A frum-from-birth writer responds to The Baal Teshuva Manifesto:
It takes a whole lot of clarity to find YOURSELF and be able to quantify and articulate WHO you are and WHAT you need to be doing.
While Rivka Levy describes the specific challenges that BTs face, these struggles are actually universal points of contention, inherent to living and striving for growth in this olam hasheker (false world). The existence of a single (or a multi-tiered hierarchy of) specific cultural/social/communal norm that necessitates squeezing into a this-is-THE-only-way-to-Yiddishkeit-box, is falsehood numero uno!
Behind every black jacket is a colorful personality and behind every ombre-tinted wig is a multifaceted individual. The notion of fitting-into-THE-box-as-our-unifying-factor, defies that very goal! Those who have comfortably conformed to walk-the-walk and talk-the-talk at the cost of burying their true selves, are actually opting out of unification.
This type of complacency—when people trade their G-d given techunos hanefesh and life circumstances for “herd camouflage”—actually distances them from Hashem. The specific challenges that each Yiddishe neshoma grapples with, including our fight for identity, individuality, and connection is what unites us as Am Yisroel.
No matter where you find yourself on the ideological spectrum, there will always be that call to conform. And if you are a thinking individual, there is a very real danger of finding yourself “caught between two worlds, and not really belonging.”
The antidote is forging a connection to Hashem, to his Torah and to His ideals.
Belonging to Hashem’s camp, wherever you may be, precludes pandering to anyone else. Yet it allows you to respect and embrace your fellow Jew, while acknowledging your unique tafkid (job and path in life).

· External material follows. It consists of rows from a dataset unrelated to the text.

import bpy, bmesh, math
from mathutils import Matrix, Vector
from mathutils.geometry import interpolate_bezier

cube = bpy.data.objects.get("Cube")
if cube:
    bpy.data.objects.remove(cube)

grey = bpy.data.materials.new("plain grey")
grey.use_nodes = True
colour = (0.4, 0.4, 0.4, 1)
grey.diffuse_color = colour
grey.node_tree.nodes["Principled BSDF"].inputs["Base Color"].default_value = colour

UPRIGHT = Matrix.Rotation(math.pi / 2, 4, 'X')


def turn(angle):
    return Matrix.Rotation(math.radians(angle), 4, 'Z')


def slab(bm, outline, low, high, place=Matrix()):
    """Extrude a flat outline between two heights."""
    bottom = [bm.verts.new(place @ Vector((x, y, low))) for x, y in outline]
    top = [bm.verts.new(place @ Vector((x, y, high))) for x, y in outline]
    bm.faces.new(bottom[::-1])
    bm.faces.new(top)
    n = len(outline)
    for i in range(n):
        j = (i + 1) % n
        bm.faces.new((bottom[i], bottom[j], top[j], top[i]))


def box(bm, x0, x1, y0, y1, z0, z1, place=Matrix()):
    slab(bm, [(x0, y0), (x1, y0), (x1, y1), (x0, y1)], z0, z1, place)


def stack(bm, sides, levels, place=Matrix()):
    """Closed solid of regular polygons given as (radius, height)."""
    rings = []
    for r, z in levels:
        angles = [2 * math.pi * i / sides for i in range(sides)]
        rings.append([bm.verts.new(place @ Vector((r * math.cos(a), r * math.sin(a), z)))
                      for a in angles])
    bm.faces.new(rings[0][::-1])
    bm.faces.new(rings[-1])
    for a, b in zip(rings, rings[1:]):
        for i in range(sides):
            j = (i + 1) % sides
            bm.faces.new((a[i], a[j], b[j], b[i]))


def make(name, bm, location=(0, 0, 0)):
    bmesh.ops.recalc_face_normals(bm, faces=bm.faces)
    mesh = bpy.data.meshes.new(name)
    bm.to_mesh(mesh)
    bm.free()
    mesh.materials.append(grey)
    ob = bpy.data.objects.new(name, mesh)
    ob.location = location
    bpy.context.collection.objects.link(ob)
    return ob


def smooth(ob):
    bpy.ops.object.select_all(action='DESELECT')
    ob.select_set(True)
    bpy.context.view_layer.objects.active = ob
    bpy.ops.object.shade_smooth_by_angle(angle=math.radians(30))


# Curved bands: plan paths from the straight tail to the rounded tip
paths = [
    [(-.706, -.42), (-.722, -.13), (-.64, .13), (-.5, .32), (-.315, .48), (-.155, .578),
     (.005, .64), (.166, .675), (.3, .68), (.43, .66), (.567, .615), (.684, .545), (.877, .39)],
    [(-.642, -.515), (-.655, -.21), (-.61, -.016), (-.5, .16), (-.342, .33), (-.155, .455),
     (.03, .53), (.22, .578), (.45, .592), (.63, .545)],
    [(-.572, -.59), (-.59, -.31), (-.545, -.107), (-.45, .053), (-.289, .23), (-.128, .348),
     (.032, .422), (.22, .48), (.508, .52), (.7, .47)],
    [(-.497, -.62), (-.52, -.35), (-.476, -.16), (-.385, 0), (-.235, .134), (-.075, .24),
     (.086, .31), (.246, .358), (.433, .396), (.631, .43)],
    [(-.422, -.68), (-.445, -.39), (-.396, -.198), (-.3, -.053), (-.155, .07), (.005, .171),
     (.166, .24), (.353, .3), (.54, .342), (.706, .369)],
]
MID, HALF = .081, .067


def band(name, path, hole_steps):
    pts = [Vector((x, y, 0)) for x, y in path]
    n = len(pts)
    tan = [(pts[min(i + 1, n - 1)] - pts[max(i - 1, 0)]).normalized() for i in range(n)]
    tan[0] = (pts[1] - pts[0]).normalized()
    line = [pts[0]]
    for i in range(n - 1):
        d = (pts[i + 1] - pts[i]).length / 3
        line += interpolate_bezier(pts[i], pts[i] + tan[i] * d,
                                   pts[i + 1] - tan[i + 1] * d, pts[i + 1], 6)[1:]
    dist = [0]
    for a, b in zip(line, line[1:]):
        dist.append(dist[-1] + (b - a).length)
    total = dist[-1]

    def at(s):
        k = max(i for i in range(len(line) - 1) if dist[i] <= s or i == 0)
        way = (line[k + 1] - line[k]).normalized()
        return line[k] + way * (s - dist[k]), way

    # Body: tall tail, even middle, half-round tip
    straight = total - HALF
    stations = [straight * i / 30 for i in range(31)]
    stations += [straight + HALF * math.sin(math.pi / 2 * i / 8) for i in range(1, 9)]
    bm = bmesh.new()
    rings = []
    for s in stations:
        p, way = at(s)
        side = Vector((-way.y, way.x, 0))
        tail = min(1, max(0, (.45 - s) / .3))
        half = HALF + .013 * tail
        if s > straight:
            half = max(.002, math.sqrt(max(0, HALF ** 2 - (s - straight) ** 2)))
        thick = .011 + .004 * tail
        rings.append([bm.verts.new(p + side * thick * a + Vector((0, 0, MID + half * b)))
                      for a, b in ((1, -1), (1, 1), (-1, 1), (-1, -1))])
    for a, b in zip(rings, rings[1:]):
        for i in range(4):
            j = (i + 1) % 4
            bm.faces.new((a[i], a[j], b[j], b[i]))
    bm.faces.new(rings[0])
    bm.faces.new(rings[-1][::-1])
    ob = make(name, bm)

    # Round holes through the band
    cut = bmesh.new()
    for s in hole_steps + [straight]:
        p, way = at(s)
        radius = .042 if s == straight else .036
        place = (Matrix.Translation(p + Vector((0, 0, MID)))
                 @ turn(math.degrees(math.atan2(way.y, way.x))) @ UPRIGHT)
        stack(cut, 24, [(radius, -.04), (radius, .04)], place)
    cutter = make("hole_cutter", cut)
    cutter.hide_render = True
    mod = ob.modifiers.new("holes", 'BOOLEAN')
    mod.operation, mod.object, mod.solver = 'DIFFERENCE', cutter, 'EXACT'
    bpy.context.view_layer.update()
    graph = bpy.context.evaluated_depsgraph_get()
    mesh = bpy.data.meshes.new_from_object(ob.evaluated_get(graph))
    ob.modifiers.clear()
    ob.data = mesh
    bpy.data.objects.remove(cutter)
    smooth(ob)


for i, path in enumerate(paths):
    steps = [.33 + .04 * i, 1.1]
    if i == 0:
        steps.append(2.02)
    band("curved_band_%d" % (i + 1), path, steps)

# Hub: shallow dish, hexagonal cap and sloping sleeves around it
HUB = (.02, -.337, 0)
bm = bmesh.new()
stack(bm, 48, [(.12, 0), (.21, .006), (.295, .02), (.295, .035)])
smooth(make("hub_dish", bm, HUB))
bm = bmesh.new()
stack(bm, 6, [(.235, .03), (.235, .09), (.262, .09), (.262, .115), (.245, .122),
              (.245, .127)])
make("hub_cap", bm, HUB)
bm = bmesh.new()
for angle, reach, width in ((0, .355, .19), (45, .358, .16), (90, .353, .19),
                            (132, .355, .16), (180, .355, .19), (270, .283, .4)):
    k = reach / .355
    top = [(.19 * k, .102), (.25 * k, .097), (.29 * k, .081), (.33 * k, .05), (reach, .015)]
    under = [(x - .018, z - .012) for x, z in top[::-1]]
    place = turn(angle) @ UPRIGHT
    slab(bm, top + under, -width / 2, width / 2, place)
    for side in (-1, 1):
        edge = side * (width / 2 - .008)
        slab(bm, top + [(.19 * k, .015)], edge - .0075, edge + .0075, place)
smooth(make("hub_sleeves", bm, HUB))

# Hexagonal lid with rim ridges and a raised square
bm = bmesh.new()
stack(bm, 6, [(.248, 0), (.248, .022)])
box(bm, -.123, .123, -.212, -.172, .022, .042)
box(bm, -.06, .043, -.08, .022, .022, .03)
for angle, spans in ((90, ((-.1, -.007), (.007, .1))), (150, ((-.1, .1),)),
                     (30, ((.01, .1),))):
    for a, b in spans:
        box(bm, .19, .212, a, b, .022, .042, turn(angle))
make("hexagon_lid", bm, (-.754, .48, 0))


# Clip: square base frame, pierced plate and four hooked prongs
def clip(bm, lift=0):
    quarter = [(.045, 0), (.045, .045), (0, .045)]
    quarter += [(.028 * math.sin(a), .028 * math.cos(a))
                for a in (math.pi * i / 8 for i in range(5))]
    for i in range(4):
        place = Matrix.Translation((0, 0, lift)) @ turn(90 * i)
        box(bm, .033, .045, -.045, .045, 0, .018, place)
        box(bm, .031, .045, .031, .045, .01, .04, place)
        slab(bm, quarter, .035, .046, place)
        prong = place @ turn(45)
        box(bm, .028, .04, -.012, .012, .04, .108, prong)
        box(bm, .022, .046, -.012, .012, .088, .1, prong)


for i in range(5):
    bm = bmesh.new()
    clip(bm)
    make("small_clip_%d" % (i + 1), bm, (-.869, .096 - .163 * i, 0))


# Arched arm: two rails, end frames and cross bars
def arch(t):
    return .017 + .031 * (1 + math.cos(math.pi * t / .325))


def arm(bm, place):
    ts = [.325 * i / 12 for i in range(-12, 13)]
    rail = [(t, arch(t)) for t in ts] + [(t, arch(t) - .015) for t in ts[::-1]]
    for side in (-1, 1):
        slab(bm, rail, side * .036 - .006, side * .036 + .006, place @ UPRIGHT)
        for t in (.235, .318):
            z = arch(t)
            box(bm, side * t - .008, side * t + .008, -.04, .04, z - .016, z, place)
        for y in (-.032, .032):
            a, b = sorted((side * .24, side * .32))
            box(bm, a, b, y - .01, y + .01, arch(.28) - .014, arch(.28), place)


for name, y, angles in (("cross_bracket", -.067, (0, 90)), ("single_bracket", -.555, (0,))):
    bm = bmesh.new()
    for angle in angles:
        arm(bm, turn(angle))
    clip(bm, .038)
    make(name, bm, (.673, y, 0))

The concept of digging deeper to find ourselves and our inherent worth is hinted at in the words, “lamah tishal l’shmi?” The Yetzer Hara lurks in kehilla and community-made boxes. Designed to stimulate spiritual growth, they also have the power to curb deep thinking. It is our job to remain loyal to The Torah’s Truth, while respectfully skirting “the mold.”

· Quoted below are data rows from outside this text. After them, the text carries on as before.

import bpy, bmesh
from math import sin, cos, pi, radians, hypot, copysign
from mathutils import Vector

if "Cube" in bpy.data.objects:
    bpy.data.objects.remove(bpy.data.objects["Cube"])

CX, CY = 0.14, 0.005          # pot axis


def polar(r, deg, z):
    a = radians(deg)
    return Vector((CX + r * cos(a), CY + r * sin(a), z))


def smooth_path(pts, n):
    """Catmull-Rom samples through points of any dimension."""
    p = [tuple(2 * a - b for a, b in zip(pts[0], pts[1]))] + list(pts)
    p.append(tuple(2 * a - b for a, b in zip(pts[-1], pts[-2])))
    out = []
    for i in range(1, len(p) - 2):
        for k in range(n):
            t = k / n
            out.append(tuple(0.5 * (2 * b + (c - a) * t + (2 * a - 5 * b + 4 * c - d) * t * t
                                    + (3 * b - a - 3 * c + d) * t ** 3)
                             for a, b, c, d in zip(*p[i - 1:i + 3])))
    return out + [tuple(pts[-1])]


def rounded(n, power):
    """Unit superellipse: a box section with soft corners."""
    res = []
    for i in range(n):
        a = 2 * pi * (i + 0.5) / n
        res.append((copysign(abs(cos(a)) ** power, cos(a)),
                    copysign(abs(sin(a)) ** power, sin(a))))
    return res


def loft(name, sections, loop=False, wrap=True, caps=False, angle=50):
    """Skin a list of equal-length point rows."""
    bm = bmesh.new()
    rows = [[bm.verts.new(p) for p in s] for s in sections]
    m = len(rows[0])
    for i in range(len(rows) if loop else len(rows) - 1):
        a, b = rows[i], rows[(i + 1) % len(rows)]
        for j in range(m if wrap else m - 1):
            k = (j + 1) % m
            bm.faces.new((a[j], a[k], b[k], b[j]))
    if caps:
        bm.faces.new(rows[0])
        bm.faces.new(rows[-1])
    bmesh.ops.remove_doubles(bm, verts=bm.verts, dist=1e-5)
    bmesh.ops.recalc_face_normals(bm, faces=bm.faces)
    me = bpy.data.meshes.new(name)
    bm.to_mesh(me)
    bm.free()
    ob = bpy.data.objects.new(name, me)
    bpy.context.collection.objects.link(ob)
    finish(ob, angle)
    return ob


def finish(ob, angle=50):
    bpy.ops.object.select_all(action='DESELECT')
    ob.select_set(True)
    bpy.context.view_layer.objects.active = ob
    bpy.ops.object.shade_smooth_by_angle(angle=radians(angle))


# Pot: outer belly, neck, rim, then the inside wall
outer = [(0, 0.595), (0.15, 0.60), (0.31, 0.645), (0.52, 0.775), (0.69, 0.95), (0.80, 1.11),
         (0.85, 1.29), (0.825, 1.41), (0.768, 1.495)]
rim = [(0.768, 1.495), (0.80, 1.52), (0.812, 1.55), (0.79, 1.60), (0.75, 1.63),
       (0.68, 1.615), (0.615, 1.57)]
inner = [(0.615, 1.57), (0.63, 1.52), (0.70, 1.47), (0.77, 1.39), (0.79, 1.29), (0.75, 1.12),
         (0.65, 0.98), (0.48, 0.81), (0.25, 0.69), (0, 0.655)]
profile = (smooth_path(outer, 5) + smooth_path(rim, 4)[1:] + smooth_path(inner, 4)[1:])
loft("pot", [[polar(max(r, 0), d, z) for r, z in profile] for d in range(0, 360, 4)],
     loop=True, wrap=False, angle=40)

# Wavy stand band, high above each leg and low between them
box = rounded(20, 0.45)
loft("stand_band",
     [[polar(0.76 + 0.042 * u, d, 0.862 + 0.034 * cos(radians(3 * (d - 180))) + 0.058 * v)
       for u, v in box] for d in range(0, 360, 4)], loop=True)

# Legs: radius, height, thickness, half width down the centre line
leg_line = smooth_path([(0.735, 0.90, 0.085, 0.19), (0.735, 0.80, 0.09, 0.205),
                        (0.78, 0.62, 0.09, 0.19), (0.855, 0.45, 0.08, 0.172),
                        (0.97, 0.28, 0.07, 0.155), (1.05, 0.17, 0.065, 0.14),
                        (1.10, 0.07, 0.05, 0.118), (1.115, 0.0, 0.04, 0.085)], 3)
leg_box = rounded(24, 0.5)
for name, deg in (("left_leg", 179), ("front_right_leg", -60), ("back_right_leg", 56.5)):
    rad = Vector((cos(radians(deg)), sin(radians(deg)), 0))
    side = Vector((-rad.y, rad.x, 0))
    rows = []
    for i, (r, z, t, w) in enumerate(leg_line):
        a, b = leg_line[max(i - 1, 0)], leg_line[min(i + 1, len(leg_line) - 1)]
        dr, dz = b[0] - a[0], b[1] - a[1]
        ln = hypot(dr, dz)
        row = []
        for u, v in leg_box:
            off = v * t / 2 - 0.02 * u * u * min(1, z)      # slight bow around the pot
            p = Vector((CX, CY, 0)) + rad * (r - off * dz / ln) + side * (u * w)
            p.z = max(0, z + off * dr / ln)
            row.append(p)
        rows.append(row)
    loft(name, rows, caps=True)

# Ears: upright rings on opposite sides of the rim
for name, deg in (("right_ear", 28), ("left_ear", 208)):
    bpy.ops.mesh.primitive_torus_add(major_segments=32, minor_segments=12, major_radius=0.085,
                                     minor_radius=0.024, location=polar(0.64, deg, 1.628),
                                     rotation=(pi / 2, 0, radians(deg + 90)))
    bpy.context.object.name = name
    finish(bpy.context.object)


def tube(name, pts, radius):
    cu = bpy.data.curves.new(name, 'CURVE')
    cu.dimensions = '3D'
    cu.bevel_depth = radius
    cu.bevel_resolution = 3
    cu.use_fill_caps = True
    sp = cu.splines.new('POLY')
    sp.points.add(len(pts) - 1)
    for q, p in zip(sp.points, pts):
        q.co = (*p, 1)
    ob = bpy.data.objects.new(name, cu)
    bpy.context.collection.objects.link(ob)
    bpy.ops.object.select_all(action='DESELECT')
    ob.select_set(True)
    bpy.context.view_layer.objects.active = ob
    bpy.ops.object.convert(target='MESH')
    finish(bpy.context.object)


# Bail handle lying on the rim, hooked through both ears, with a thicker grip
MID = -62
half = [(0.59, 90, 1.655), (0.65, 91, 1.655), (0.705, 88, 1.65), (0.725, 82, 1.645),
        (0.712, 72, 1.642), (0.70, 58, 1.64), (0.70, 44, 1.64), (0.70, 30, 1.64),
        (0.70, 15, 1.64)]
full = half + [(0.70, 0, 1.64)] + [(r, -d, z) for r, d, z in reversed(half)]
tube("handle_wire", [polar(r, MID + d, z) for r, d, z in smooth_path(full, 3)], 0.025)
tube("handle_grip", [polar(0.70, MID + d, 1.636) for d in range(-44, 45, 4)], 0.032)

“The profound understanding of the yetzer hara (evil inclination) was revealed to Yaakov by the angel of Eisav when the two wrestled at the Yabok river crossing. After overpowering the Angel, Yaakov asked him, ‘hagida na shimecha—Please tell me your name.” He replied, ‘lamah zeh tishal l’shmi—why do you ask for my name?’ (Berieshis 32:30)” English Sichos Musar (Rav Chaim Shmuelevitz)
When Yaakov Avinu asks the Angel his name, he is asking him: What is your essence? What is your power? The Angel answers by saying “Lamah zeh tishal lishmi? Why do you ask my name?” That IS his name. The “name” of the yetzer hara is: Don’t ask about me, don’t think about me. Don’t figure out what your name is. Just live your life without thinking – that is the koach (power) of the yetzer hara!
Rivka wrote that,
“FFBs are serving God in a different way, and they have a different job to do in the world.”
Yes, each individual Jew serves G-d in a different way. We each have a different job to do in the world. There is no lump sum when it comes to avodas Hashem. Each Jew has to look deep into himself, realize his own hidden potential, and embrace his G-d given path in life. And we, as neighbors, family and friends can respect the varying paths to gadlus.
So if I may, I will rewrite Rivka’s manifesto, to include all Jews (not chas v’shalom to downplay the tremendous challenges that a secular background presents to the “growing” Jew) but because I think it succinctly describes the challenges that we face as a nation in galus.
Jewish Manifesto with a call to truth:
Dear Jewish brother and sister, please just be your real self, warts n’all!
Rivka hit the nail on the head. This is the ultimate call to truth! Be your real self, while seeking and living the truth!
Focus your intentions inward. Celebrate the tzelem Elokim that ignites your soul. God made you THE WAY YOU ARE for a very important reason, because you have a job to do in the world, and a part to play in the forthcoming redemption. (We all have our deficiencies—real or imagined—backgrounds, characteristics, family dynamics, G-d given realities etc.) God wants all of His children to be redeemed.
By being yourself, you are connecting the different sections of the Jewish community.
You are a unifier.
You are creating Kiddush Hashem every time you bring God down into the decisions and thoughts and actions that are uniquely yours.
Every time you manage to connect back to God, you make Him so very happy.
And you are doing the job that God created you to do.
So continue on!
And don’t feel bad that you don’t perfectly fit the mold.
You (each and every individual Jew) have a different role to play in the world, and when you start to accept that, and to really embrace it, you will feel so much happier and content.
And so will your kids. (How true this is for all of us!)
To conclude, let me quote another talented writer on Sasson:
“The smooth sailing soul and the struggling soul are not necessarily so evenly divided between FFB and BT. Most of us are complex beings that have both programs running at the same time. Every Jew has to forge his own unique connection with Hashem Yisborach! For Hashem, in His Kindness, gave each of us the opportunity to serve Him b’chol m’odecha.”